The Penguin flaunts his cynicism as he plays both sides against the middle for his own gain. Vasco (who is, physically, a clownish caricature of Che Guevara) stumbles into social idealism and is exploited by corrupt politicians/freedom fighters. In opposition to his counterpart in The Mercenary, Vasco isn’t particularly interested in social equality and only embraces the celebrity side of his role in the revolution. His loyalties are torn between the intellectual idealism Professor Xantos (Fernando Rey’s character) and the material rewards General Mongo (José Bódalo’s character) offers him. His slow realization that the interests of society are more important than his narcissistic greed is compelling, but also typical character development for a Zapata western (taken directly from the philosophically superior A Bullet for the General). Corbucci manages to have his cake and eat it too, by ending the movie with an optimistic message. Reeling from the realization that he’s coming away from his convoluted endeavor empty handed, The Penguin ditches Vasco, Xantos (who has gone through his own journey of self-discovery), and their peasant army. Then, as he crosses the hill, he sees a massive battalion marching on the revolutionaries and, overwhelmed by newfound empathy, he rides back to his friends and warns them, shouting “Vamos a matar (let’s go and kill), compañeros!” This singularly rousing moment references the climaxes of George Roy Hill’s Butch Cassidy and The Sundance Kid and Sam Peckinpah’s The Wild Bunch (both 1969), but refrains from implying or asserting that the protagonists have all died, no matter how unwinnable the battle ahead may be.
Compañeros was previously released on anamorphic DVD from Anchor Bay Studios, as both a stand-alone disc and as part of a spaghetti western collection that included A Bullet For the General (now on Blu-ray from BU), Enzo G. Castellari’s Keoma (1976), Lucio Fulci’s Four of the Apocalypse (Italian: I quattro dell'apocalisse, 1975), and Texas, Adios (Italian: Texas, addio, 1966). That DVD transfer was reused (along with extras) by Blue Underground for a different stand-alone release. I’ve included screen captures from the SD Anchor Bay release alongside caps from Blue Undergrounds 1080p, 2.35:1 transfer in the sliders. Unfortunately, the upgrade does not match that of recent Blue Underground Blu-ray re-release, such as StageFright (1987), which positively blew its DVD counterpart out of the water, but there are still key discrepancies that put it well ahead of the old disc.

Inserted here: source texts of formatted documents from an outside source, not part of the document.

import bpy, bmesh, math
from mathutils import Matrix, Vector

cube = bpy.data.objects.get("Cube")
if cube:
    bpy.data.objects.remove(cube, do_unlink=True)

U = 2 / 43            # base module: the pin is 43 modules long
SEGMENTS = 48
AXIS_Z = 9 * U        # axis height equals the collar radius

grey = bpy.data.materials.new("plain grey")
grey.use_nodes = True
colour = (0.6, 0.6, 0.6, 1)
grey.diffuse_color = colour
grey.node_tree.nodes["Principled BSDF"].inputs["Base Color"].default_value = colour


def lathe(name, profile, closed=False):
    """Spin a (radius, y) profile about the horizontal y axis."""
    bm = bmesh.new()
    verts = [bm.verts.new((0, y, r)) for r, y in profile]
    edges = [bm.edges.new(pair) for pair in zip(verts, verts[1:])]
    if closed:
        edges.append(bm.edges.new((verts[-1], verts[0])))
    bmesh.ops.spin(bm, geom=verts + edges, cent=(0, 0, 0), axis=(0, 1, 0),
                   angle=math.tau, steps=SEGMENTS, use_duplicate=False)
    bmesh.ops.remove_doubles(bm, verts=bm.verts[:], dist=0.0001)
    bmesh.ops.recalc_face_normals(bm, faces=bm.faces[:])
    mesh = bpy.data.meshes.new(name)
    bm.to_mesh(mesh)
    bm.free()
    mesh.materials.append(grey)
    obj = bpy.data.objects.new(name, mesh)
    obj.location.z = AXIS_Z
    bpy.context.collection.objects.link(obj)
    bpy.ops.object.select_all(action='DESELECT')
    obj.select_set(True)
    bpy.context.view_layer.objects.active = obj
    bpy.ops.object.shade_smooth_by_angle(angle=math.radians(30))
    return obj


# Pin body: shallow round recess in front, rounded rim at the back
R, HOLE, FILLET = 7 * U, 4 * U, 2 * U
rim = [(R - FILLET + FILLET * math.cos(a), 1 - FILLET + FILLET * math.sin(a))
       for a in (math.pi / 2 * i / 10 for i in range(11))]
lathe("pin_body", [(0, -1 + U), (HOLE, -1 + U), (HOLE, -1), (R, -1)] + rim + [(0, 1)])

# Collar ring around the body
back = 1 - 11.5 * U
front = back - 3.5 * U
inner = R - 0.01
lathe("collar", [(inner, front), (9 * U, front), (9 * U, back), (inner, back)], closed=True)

This Blu-ray’s scan was reportedly taken from the original negative. The image doesn’t have notable issues with CRT/telecine noise – the grit appears to be normal film grain – but does look softer than expected, maybe even a bit smudgy. This is more apparent in the wide-angle shots and deep-set backgrounds, but some of the close-ups also appear a tiny bit plasticy. I don’t know if these are DNR effects or if the scan just isn’t quite up to snuff. The image is generally darker than expected as well, which is something that doesn’t really come across in the screen caps. Overall, details are still superior to the ones on the DVD copy, but, in spite of the heavy compression noise – including thick edge haloes that mark it as significantly over-sharpened – the SD transfer might have the preferable sharpness and contrast levels. An ideal middle ground lies between these enhancement effects and the Blu-ray’s softer lines and smoother highlights. The DVD copy also features brighter colours, specifically the blue skies and green desert brush, but I think this may be an additional side effect of the darker overall gamma/contrast levels. In the end, this transfer is slightly disappointing, but only compared to the expectations the studio has been setting for itself lately. Still, I highly recommend the double-dip for the film’s fans.

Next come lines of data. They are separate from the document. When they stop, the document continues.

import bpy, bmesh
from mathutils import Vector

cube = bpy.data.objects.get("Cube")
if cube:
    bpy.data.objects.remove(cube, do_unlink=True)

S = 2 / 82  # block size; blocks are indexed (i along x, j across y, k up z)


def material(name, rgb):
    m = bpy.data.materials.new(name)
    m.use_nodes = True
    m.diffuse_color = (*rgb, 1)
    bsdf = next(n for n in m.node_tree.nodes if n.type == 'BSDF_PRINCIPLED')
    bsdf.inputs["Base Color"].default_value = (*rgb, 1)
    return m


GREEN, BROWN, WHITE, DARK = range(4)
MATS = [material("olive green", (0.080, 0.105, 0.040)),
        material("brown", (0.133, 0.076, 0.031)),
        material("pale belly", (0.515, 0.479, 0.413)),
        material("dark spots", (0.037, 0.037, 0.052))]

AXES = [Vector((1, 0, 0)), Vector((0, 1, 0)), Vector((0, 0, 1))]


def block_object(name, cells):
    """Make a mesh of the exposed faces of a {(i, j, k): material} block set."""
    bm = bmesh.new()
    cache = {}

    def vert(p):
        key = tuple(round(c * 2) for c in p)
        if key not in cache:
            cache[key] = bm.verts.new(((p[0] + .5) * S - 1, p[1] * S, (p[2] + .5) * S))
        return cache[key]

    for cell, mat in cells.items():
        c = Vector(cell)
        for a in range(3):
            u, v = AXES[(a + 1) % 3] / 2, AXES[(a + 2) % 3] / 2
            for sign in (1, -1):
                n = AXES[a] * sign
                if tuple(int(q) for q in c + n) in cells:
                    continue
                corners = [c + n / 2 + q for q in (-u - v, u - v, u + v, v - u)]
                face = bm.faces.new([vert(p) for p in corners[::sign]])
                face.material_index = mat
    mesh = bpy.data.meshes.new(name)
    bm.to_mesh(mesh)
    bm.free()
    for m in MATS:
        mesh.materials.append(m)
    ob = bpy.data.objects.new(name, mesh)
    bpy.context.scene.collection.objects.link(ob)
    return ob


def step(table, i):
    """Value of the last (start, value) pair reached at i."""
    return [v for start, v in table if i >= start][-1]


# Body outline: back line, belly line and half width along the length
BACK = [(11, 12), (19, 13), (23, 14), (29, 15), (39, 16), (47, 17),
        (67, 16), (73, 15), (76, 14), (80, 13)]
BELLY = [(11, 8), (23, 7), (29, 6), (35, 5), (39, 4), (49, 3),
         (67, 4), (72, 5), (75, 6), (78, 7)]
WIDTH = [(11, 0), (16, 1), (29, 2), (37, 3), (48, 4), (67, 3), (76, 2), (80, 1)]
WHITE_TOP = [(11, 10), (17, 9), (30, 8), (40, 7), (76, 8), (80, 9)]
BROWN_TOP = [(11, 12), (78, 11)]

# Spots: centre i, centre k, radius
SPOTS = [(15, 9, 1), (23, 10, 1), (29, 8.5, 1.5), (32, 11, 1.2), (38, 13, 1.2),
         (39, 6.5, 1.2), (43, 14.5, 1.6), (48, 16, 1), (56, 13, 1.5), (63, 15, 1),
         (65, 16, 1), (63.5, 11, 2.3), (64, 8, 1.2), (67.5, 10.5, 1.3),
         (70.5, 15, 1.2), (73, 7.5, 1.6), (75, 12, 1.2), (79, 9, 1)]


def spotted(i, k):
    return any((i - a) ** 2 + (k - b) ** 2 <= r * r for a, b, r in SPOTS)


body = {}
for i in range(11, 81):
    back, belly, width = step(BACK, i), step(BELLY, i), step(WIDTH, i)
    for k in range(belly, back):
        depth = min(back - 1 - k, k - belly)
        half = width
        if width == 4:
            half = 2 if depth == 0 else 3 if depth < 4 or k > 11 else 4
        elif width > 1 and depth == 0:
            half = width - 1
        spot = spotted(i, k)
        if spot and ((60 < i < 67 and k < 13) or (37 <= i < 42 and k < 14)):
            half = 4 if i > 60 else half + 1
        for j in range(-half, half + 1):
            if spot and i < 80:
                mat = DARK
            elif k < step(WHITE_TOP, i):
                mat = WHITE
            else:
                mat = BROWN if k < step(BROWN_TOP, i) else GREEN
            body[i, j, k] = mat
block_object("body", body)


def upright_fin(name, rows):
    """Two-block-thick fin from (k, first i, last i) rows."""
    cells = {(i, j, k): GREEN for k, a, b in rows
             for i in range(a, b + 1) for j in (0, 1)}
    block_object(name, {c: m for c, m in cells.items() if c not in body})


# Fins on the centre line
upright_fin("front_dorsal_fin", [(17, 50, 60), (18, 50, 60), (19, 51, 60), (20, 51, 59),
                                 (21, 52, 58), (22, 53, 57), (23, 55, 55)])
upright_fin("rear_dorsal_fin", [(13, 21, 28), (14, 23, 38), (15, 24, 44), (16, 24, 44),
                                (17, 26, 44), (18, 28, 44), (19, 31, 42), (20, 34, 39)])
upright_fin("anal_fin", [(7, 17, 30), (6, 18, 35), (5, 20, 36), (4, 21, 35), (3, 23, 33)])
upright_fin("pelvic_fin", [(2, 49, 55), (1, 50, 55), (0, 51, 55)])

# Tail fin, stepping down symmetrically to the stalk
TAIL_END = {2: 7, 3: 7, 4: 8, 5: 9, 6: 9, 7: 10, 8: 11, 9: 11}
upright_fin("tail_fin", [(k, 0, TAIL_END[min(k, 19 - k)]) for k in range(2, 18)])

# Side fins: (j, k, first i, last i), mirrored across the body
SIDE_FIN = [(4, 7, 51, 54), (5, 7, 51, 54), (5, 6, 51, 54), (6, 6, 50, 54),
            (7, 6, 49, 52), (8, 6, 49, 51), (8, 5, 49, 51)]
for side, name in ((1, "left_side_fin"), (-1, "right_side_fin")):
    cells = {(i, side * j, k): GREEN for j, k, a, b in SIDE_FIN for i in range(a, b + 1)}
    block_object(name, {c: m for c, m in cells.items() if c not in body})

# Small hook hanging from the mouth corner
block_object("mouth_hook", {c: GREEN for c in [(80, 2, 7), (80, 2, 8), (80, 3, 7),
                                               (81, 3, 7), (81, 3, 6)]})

Levantando en aire los sombreros!
Vamos a matar, vamos a matar, compañeros!
Ennio Morricone’s spaghetti western pedigree will always be tied to Sergio Leone’s films, for which he changed the very landscape of motion picture music, but he worked tirelessly throughout the boom with a number of filmmakers, including Corbucci. Their partnership began with Navajo Joe (the opening cries of the title track were made famous all over again when Alexander Payne used them in Election, 1999) and continued through The Hellbenders, The Great Silence, The Mercenary, Sonny and Jed (Italian: La Banda J. & S.: Cronaca Criminale del Far West, 1972), and ending with Corbucci’s final Zapata western, What Am I Doing in the Middle of the Revolution? (Italian: Che C'entriamo Noi con la Rivoluzione, 1972). Compañeros’ score was, arguably, their most successful collaboration. It includes not only the impossibly addictive title track, but also Nero’s laidback banjo theme (Il Pinguino), a startling villain’s theme (Un Uomo Agguato/A Lurking Man) and a moving, string-heavy ode to the revolution (La Loro Patria/Their Homeland). The score is worthy of stereo enhancement – which it gets on soundtrack albums – but was originally mixed for mono and sounds perfectly good on this Blu-ray’s dual English and Italian DTS-HD Master Audio 2.0 mono audio options.
Blue Underground has included both the US (115 minutes) and original Italian (119 minutes) cuts of the film. The longer, superior Italian version (the US cut removes most of the set-up) is available with an English dub for all but a select few sequences, where it switches back to Italian. Unfortunately, you will have to manually turn the subtitles on and off yourself (though sometimes it’s interesting to compare the differences in the dialogue). As with most Italian films of the era, Compañeros was shot without sound, so the various spoken-language versions are all, technically, dub tracks. I prefer the English track in this case for a couple of reasons. First, it’s the way I first saw the film, so it has nostalgic value. Second, Nero, Milián, Palance, and (I believe) Fernando Rey appeared to be speaking English on-set and are all dubbing themselves. The Italian track is slightly louder than the English one, giving the music a bit more room and depth. The foley and catalogue recording sound effects are thin and a tinny, just as they sound on most monoraul spaghetti western soundtracks, but aren’t distorted on either track. The English dialogue has a small advantage as far as blending into the scene, while the Italian dialogue is a bit more consistently clean.
Commentary with author/journalists C. Courtney Joyner (also the screenwriter of From a Whisper to a Scream , Prison , and Doctor Mordrid ) and Henry Parke – This brand new expert commentary is full of factoids concerning the career histories of the cast and crew, including explorations of Corbucci’s other movies, the movies that inspired him, and the movies he inspired. It’s refreshing to hear a supportive discussion of the film after reading through so many negative and dismissive takes.
In The Company Of Compañeros (17:00, SD) – This collection of interviews with Nero, Milián, and Ennio Morricone includes plenty of amusing behind-the-scenes stories and illustrates the vast differences in the actors’ approaches.
International and Italian trailers
Two TV spots
Poster & still gallery
The images on this page are taken from the Blue Underground BD (left) and DVD (right) and sized for the page. Full-sized versions can (currently) only be accessed by right-clicking/ctrl-clicking the images and opening them in a new window/tab. Note that there will be some JPG compression.